## Exercise brief
The following entries should be restated word for word, pictures excluded.

## Source material
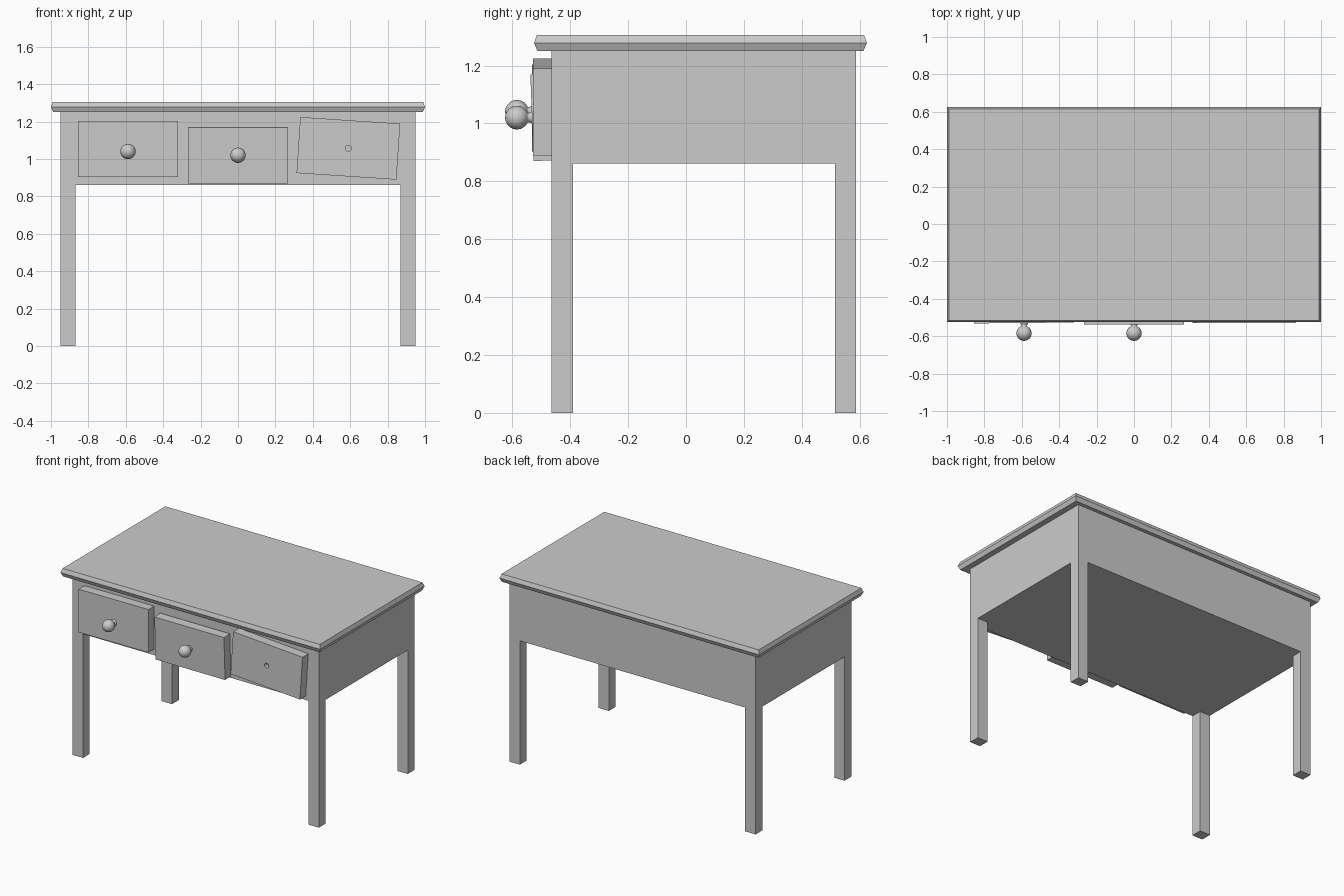
import bpy, bmesh, math
from mathutils import Matrix, Vector

if "Cube" in bpy.data.objects:
    bpy.data.objects.remove(bpy.data.objects["Cube"])

GREY = (0.6, 0.6, 0.6, 1)
mat = bpy.data.materials.new("grey")
mat.use_nodes = True
mat.diffuse_color = GREY
mat.node_tree.nodes["Principled BSDF"].inputs["Base Color"].default_value = GREY


def make(name, bm):
    bmesh.ops.recalc_face_normals(bm, faces=bm.faces[:])
    mesh = bpy.data.meshes.new(name)
    bm.to_mesh(mesh)
    bm.free()
    mesh.materials.append(mat)
    obj = bpy.data.objects.new(name, mesh)
    bpy.context.collection.objects.link(obj)
    return obj


def extrude(bm, faces, dz):
    out = bmesh.ops.extrude_face_region(bm, geom=faces)["geom"]
    verts = [g for g in out if isinstance(g, bmesh.types.BMVert)]
    bmesh.ops.translate(bm, verts=verts, vec=(0, 0, dz))


# Frame: solid apron block with four flush legs, grown from a 3 x 3 grid
APRON_Z, BODY_TOP = 0.862, 1.25
xs = (-0.948, -0.868, 0.868, 0.948)
ys = (-0.465, -0.391, 0.514, 0.588)
bm = bmesh.new()
grid = [[bm.verts.new((x, y, APRON_Z)) for x in xs] for y in ys]
cells = {(i, j): bm.faces.new((grid[j][i], grid[j][i + 1], grid[j + 1][i + 1], grid[j + 1][i]))
         for i in range(3) for j in range(3)}
corners = [cells[i, j] for i in (0, 2) for j in (0, 2)]
top = bmesh.ops.duplicate(bm, geom=list(cells.values()))["geom"]
top = [g for g in top if isinstance(g, bmesh.types.BMFace)]
extrude(bm, top, BODY_TOP - APRON_Z)
for f in top:
    if f.is_valid:
        bm.faces.remove(f)
for f in corners:
    extrude(bm, [f], -APRON_Z)
    if f.is_valid:
        bm.faces.remove(f)
bmesh.ops.remove_doubles(bm, verts=bm.verts[:], dist=0.0001)
bmesh.ops.dissolve_limit(bm, angle_limit=0.01, verts=bm.verts[:], edges=bm.edges[:])
make("frame_and_legs", bm)

# Table top: three stacked rectangles give the pointed edge
bm = bmesh.new()
rings = []
for z, inset in ((BODY_TOP, 0.012), (1.278, 0), (1.306, 0.01)):
    rings.append([bm.verts.new((sx * (1 - inset), 0.05 + sy * (0.575 - inset), z))
                  for sx, sy in ((-1, -1), (1, -1), (1, 1), (-1, 1))])
for low, high in zip(rings, rings[1:]):
    for k in range(4):
        n = (k + 1) % 4
        bm.faces.new((low[k], low[n], high[n], high[k]))
bm.faces.new(rings[0])
bm.faces.new(rings[-1])
make("table_top", bm)


# Drawer fronts: loose, slightly crooked plates
def drawer(name, centre, rx=0.0, ry=0.0, rz=0.0):
    bm = bmesh.new()
    bmesh.ops.create_cube(bm, size=1)
    bmesh.ops.scale(bm, vec=(0.535, 0.064, 0.3), verts=bm.verts[:])
    obj = make(name, bm)
    obj.location = centre
    obj.rotation_euler = [math.radians(a) for a in (rx, ry, rz)]
    return obj


drawer("right_drawer", (-0.588, -0.497, 1.053), rz=0.5)
drawer("middle_drawer", (0.001, -0.5, 1.021), rx=2.2)
left_drawer = drawer("left_drawer", (0.59, -0.497, 1.057), ry=3.8)

# Screw hole where the left drawer has lost its knob
bm = bmesh.new()
bmesh.ops.create_cone(bm, cap_ends=True, segments=16, radius1=0.016, radius2=0.016, depth=0.06,
                      matrix=Matrix.Translation((0.59, -0.53, 1.057)) @ Matrix.Rotation(math.pi / 2, 4, "X"))
cutter = make("hole_cutter", bm)
cutter.hide_render = True
cutter.hide_set(True)
cut = left_drawer.modifiers.new("hole", "BOOLEAN")
cut.operation = "DIFFERENCE"
cut.solver = "EXACT"
cut.object = cutter


# Knobs: turned profile (radius, distance in front of the drawer), ball on a flared neck
def knob(name, x, z):
    ball, centre = 0.041, 0.06
    profile = [(0.026, -0.012), (0.025, 0.003), (0.018, 0.012), (0.016, 0.022)]
    for k in range(2, 13):
        a = math.pi * k / 12
        profile.append((ball * math.sin(a), centre - ball * math.cos(a)))
    bm = bmesh.new()
    verts = [bm.verts.new((r, 0, h)) for r, h in profile]
    edges = [bm.edges.new(pair) for pair in zip(verts, verts[1:])]
    bmesh.ops.spin(bm, geom=verts + edges, cent=(0, 0, 0), axis=(0, 0, 1),
                   angle=2 * math.pi, steps=24)
    bmesh.ops.remove_doubles(bm, verts=bm.verts[:], dist=0.0001)
    obj = make(name, bm)
    obj.location = (x, -0.524, z)
    obj.rotation_euler = (math.pi / 2, 0, 0)
    for p in obj.data.polygons:
        p.use_smooth = True


knob("right_knob", -0.588, 1.04)
knob("middle_knob", 0.0, 1.02)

## Exercise result
import bpy, bmesh, math
from mathutils import Matrix, Vector

if "Cube" in bpy.data.objects:
    bpy.data.objects.remove(bpy.data.objects["Cube"])

GREY = (0.6, 0.6, 0.6, 1)
mat = bpy.data.materials.new("grey")
mat.use_nodes = True
mat.diffuse_color = GREY
mat.node_tree.nodes["Principled BSDF"].inputs["Base Color"].default_value = GREY


def make(name, bm):
    bmesh.ops.recalc_face_normals(bm, faces=bm.faces[:])
    mesh = bpy.data.meshes.new(name)
    bm.to_mesh(mesh)
    bm.free()
    mesh.materials.append(mat)
    obj = bpy.data.objects.new(name, mesh)
    bpy.context.collection.objects.link(obj)
    return obj


def extrude(bm, faces, dz):
    out = bmesh.ops.extrude_face_region(bm, geom=faces)["geom"]
    verts = [g for g in out if isinstance(g, bmesh.types.BMVert)]
    bmesh.ops.translate(bm, verts=verts, vec=(0, 0, dz))


# Frame: solid apron block with four flush legs, grown from a 3 x 3 grid
APRON_Z, BODY_TOP = 0.862, 1.25
xs = (-0.948, -0.868, 0.868, 0.948)
ys = (-0.465, -0.391, 0.514, 0.588)
bm = bmesh.new()
grid = [[bm.verts.new((x, y, APRON_Z)) for x in xs] for y in ys]
cells = {(i, j): bm.faces.new((grid[j][i], grid[j][i + 1], grid[j + 1][i + 1], grid[j + 1][i]))
         for i in range(3) for j in range(3)}
corners = [cells[i, j] for i in (0, 2) for j in (0, 2)]
top = bmesh.ops.duplicate(bm, geom=list(cells.values()))["geom"]
top = [g for g in top if isinstance(g, bmesh.types.BMFace)]
extrude(bm, top, BODY_TOP - APRON_Z)
for f in top:
    if f.is_valid:
        bm.faces.remove(f)
for f in corners:
    extrude(bm, [f], -APRON_Z)
    if f.is_valid:
        bm.faces.remove(f)
bmesh.ops.remove_doubles(bm, verts=bm.verts[:], dist=0.0001)
bmesh.ops.dissolve_limit(bm, angle_limit=0.01, verts=bm.verts[:], edges=bm.edges[:])
make("frame_and_legs", bm)

# Table top: three stacked rectangles give the pointed edge
bm = bmesh.new()
rings = []
for z, inset in ((BODY_TOP, 0.012), (1.278, 0), (1.306, 0.01)):
    rings.append([bm.verts.new((sx * (1 - inset), 0.05 + sy * (0.575 - inset), z))
                  for sx, sy in ((-1, -1), (1, -1), (1, 1), (-1, 1))])
for low, high in zip(rings, rings[1:]):
    for k in range(4):
        n = (k + 1) % 4
        bm.faces.new((low[k], low[n], high[n], high[k]))
bm.faces.new(rings[0])
bm.faces.new(rings[-1])
make("table_top", bm)


# Drawer fronts: loose, slightly crooked plates
def drawer(name, centre, rx=0.0, ry=0.0, rz=0.0):
    bm = bmesh.new()
    bmesh.ops.create_cube(bm, size=1)
    bmesh.ops.scale(bm, vec=(0.535, 0.064, 0.3), verts=bm.verts[:])
    obj = make(name, bm)
    obj.location = centre
    obj.rotation_euler = [math.radians(a) for a in (rx, ry, rz)]
    return obj


drawer("right_drawer", (-0.588, -0.497, 1.053), rz=0.5)
drawer("middle_drawer", (0.001, -0.5, 1.021), rx=2.2)
left_drawer = drawer("left_drawer", (0.59, -0.497, 1.057), ry=3.8)

# Screw hole where the left drawer has lost its knob
bm = bmesh.new()
bmesh.ops.create_cone(bm, cap_ends=True, segments=16, radius1=0.016, radius2=0.016, depth=0.06,
                      matrix=Matrix.Translation((0.59, -0.53, 1.057)) @ Matrix.Rotation(math.pi / 2, 4, "X"))
cutter = make("hole_cutter", bm)
cutter.hide_render = True
cutter.hide_set(True)
cut = left_drawer.modifiers.new("hole", "BOOLEAN")
cut.operation = "DIFFERENCE"
cut.solver = "EXACT"
cut.object = cutter


# Knobs: turned profile (radius, distance in front of the drawer), ball on a flared neck
def knob(name, x, z):
    ball, centre = 0.041, 0.06
    profile = [(0.026, -0.012), (0.025, 0.003), (0.018, 0.012), (0.016, 0.022)]
    for k in range(2, 13):
        a = math.pi * k / 12
        profile.append((ball * math.sin(a), centre - ball * math.cos(a)))
    bm = bmesh.new()
    verts = [bm.verts.new((r, 0, h)) for r, h in profile]
    edges = [bm.edges.new(pair) for pair in zip(verts, verts[1:])]
    bmesh.ops.spin(bm, geom=verts + edges, cent=(0, 0, 0), axis=(0, 0, 1),
                   angle=2 * math.pi, steps=24)
    bmesh.ops.remove_doubles(bm, verts=bm.verts[:], dist=0.0001)
    obj = make(name, bm)
    obj.location = (x, -0.524, z)
    obj.rotation_euler = (math.pi / 2, 0, 0)
    for p in obj.data.polygons:
        p.use_smooth = True


knob("right_knob", -0.588, 1.04)
knob("middle_knob", 0.0, 1.02)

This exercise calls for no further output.